[Given data]
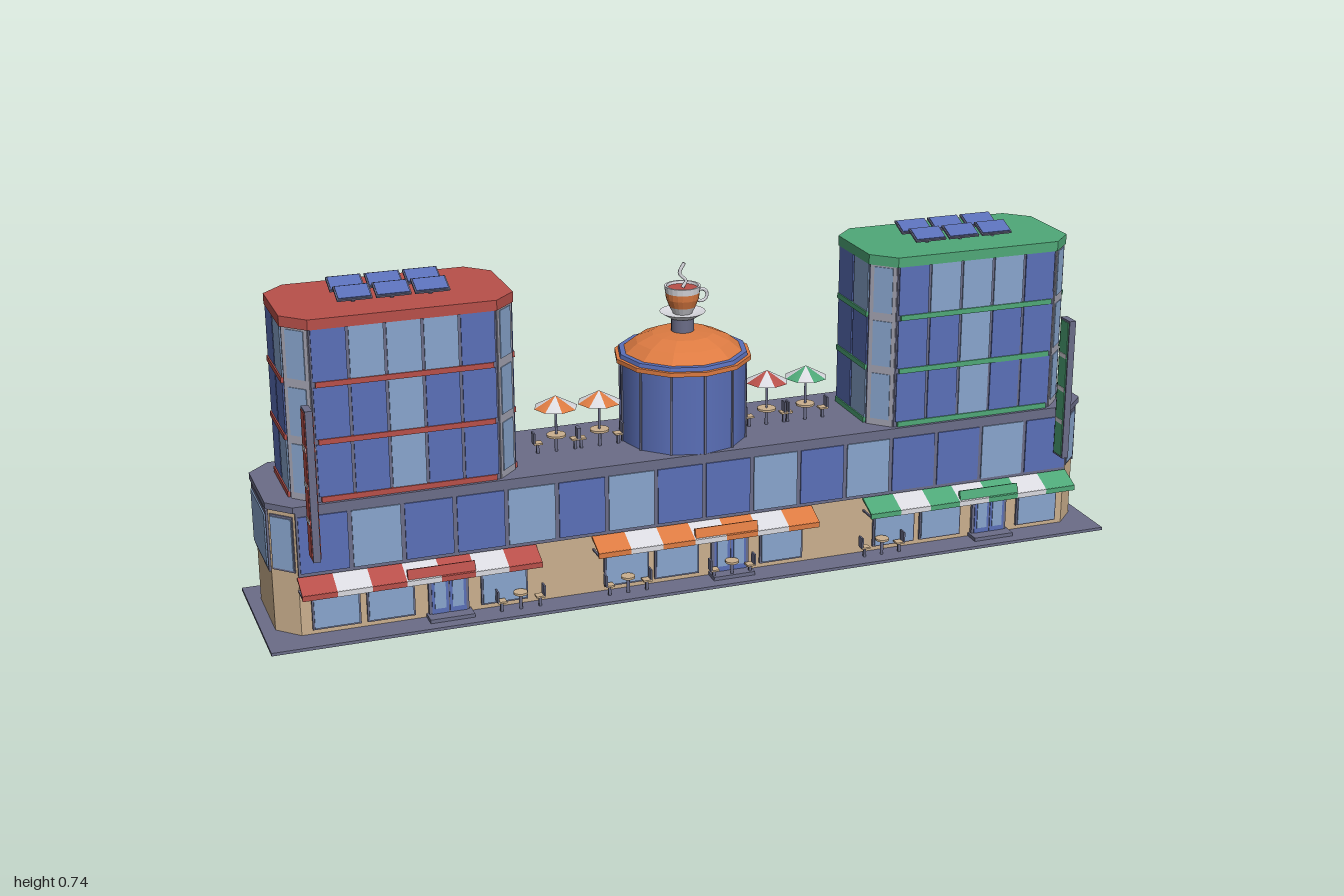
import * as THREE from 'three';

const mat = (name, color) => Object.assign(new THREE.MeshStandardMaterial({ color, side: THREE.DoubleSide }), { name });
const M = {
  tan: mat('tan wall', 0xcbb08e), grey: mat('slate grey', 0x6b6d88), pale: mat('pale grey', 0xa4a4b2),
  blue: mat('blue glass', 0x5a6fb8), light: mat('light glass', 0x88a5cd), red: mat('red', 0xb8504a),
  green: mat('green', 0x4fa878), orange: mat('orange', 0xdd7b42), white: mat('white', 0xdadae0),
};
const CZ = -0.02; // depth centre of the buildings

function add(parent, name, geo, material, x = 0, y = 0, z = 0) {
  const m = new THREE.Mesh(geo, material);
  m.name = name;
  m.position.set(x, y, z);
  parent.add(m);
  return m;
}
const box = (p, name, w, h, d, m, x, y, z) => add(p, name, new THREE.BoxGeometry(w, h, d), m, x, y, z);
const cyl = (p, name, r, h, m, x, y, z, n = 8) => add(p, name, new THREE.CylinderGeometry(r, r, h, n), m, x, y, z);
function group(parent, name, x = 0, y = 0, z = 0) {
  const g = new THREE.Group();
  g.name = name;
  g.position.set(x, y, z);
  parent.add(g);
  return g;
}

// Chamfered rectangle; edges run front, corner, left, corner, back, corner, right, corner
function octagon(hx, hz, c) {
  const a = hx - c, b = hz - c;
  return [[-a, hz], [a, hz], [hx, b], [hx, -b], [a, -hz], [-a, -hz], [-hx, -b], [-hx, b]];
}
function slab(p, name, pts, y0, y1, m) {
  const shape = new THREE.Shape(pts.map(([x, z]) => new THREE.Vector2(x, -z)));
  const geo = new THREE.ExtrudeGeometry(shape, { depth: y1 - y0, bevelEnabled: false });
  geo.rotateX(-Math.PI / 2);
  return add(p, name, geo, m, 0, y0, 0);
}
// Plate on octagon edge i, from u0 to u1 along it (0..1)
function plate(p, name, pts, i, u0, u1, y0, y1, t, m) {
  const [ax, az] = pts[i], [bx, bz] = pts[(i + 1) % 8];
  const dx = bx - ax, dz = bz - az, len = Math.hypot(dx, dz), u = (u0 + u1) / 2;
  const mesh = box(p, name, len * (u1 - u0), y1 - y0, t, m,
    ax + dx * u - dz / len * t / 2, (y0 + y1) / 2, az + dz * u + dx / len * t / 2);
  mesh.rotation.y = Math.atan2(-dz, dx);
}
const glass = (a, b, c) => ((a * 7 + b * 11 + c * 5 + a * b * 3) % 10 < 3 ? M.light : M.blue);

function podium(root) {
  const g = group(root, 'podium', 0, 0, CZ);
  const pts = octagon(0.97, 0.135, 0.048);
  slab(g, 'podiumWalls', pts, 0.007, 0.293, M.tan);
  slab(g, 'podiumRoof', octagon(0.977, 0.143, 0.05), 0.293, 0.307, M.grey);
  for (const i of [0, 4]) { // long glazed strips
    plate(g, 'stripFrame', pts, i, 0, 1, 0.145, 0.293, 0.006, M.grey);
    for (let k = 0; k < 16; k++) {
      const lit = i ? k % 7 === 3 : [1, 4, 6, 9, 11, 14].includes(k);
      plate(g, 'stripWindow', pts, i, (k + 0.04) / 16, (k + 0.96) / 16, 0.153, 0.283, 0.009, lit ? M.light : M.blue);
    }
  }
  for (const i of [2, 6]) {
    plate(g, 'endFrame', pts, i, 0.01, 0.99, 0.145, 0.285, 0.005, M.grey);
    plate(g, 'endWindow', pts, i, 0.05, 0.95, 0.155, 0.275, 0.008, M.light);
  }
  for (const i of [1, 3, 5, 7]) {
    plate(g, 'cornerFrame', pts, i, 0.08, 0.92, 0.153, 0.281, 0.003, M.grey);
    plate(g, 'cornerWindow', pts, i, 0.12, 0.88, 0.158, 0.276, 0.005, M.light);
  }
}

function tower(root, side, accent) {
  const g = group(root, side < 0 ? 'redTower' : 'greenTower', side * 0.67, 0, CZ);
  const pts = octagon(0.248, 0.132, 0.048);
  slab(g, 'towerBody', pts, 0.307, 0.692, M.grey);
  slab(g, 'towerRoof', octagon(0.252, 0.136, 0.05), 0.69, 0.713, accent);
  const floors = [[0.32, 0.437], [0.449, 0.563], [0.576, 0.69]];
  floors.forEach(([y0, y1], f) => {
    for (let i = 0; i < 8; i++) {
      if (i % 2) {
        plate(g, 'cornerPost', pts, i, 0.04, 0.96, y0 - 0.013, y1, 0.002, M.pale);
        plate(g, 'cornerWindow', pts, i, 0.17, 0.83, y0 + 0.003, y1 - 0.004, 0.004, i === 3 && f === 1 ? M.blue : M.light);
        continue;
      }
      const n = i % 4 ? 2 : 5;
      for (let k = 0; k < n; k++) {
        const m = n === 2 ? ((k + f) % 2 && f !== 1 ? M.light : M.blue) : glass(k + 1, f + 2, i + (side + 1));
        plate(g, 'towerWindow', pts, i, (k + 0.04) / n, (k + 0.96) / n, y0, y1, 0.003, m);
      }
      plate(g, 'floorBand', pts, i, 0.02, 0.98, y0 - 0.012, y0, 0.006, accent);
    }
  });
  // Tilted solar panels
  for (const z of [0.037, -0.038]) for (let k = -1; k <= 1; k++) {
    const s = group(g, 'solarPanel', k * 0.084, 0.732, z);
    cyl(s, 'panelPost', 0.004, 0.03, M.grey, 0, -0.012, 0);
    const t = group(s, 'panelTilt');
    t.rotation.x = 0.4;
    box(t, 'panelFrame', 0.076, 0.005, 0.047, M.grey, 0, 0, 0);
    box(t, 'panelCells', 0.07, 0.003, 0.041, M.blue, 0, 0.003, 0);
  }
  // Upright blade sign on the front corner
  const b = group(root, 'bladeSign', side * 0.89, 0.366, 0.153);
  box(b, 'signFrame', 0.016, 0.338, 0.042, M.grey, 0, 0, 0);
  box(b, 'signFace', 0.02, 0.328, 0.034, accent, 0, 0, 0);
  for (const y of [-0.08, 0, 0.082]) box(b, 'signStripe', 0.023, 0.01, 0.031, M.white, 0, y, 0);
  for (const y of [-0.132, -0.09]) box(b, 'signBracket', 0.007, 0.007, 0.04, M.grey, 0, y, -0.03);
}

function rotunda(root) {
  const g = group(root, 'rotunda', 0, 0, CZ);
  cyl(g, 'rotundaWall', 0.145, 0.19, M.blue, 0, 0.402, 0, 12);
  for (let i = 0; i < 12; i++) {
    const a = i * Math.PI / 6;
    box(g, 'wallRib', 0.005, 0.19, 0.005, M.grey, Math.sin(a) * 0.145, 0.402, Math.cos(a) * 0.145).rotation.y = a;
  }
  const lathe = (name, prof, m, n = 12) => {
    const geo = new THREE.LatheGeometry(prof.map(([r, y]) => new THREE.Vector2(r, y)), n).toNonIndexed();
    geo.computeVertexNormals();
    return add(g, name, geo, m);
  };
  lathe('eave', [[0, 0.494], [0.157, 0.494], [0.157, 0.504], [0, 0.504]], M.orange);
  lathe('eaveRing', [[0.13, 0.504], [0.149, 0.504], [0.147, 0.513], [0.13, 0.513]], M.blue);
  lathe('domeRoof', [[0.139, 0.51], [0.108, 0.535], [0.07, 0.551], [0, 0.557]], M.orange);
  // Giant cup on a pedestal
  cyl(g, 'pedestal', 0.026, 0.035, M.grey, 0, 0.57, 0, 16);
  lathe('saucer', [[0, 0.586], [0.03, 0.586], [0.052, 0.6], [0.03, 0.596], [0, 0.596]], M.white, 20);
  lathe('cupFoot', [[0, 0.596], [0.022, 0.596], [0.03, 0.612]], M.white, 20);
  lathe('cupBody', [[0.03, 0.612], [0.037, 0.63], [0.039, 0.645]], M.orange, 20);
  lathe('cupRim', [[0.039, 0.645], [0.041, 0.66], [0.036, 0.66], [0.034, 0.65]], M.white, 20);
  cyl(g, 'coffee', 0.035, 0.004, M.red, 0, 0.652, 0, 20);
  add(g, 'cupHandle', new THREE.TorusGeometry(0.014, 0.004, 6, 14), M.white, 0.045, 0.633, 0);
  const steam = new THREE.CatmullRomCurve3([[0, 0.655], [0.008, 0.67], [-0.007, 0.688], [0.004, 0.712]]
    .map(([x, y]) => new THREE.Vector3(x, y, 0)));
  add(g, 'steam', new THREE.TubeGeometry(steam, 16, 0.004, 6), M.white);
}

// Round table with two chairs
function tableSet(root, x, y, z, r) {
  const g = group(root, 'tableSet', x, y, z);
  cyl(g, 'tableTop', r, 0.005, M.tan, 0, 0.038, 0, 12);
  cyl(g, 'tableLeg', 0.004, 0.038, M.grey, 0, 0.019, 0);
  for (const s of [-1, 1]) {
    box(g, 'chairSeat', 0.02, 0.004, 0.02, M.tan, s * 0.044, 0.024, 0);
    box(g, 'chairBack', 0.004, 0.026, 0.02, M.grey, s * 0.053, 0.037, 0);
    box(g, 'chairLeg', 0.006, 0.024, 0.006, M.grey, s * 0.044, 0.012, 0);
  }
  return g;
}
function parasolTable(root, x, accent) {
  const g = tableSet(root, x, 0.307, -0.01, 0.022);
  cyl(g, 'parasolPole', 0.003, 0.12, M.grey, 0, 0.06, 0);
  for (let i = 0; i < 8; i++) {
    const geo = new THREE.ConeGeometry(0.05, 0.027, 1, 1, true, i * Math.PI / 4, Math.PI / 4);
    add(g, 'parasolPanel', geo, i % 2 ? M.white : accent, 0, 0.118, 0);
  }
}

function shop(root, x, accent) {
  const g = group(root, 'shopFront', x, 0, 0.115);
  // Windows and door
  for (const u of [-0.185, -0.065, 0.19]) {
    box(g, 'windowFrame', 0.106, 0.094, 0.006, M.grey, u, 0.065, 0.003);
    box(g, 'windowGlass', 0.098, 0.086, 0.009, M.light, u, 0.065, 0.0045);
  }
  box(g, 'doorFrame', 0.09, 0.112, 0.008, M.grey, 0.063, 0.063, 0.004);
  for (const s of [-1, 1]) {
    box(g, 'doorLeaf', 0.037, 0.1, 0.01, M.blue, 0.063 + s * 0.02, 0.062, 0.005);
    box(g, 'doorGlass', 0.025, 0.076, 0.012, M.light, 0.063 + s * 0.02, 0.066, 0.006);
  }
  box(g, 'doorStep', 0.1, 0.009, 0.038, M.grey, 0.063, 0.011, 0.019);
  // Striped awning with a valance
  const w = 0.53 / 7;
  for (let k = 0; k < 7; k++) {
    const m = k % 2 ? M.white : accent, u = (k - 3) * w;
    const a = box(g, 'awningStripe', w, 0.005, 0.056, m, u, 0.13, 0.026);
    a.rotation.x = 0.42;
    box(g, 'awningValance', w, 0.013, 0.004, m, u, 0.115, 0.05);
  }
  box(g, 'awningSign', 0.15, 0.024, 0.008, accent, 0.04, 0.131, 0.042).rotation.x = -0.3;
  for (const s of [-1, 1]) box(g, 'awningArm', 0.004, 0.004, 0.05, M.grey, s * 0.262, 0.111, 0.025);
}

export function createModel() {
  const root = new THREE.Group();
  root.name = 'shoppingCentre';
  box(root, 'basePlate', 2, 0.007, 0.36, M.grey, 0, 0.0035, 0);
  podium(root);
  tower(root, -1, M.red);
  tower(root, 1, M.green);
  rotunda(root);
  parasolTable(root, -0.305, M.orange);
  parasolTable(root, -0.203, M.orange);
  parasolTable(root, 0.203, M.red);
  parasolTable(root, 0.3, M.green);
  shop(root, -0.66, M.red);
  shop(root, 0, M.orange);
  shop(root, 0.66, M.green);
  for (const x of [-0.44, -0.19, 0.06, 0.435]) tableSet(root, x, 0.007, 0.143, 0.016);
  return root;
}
[/Given data]
What you are asked to do:
There is a line above that contains "parasolTable(root, 0.203, M.red);". Copy it and all later lines through the last, exactly, and leave out the rest.

Response area:
  parasolTable(root, 0.203, M.red);
  parasolTable(root, 0.3, M.green);
  shop(root, -0.66, M.red);
  shop(root, 0, M.orange);
  shop(root, 0.66, M.green);
  for (const x of [-0.44, -0.19, 0.06, 0.435]) tableSet(root, x, 0.007, 0.143, 0.016);
  return root;
}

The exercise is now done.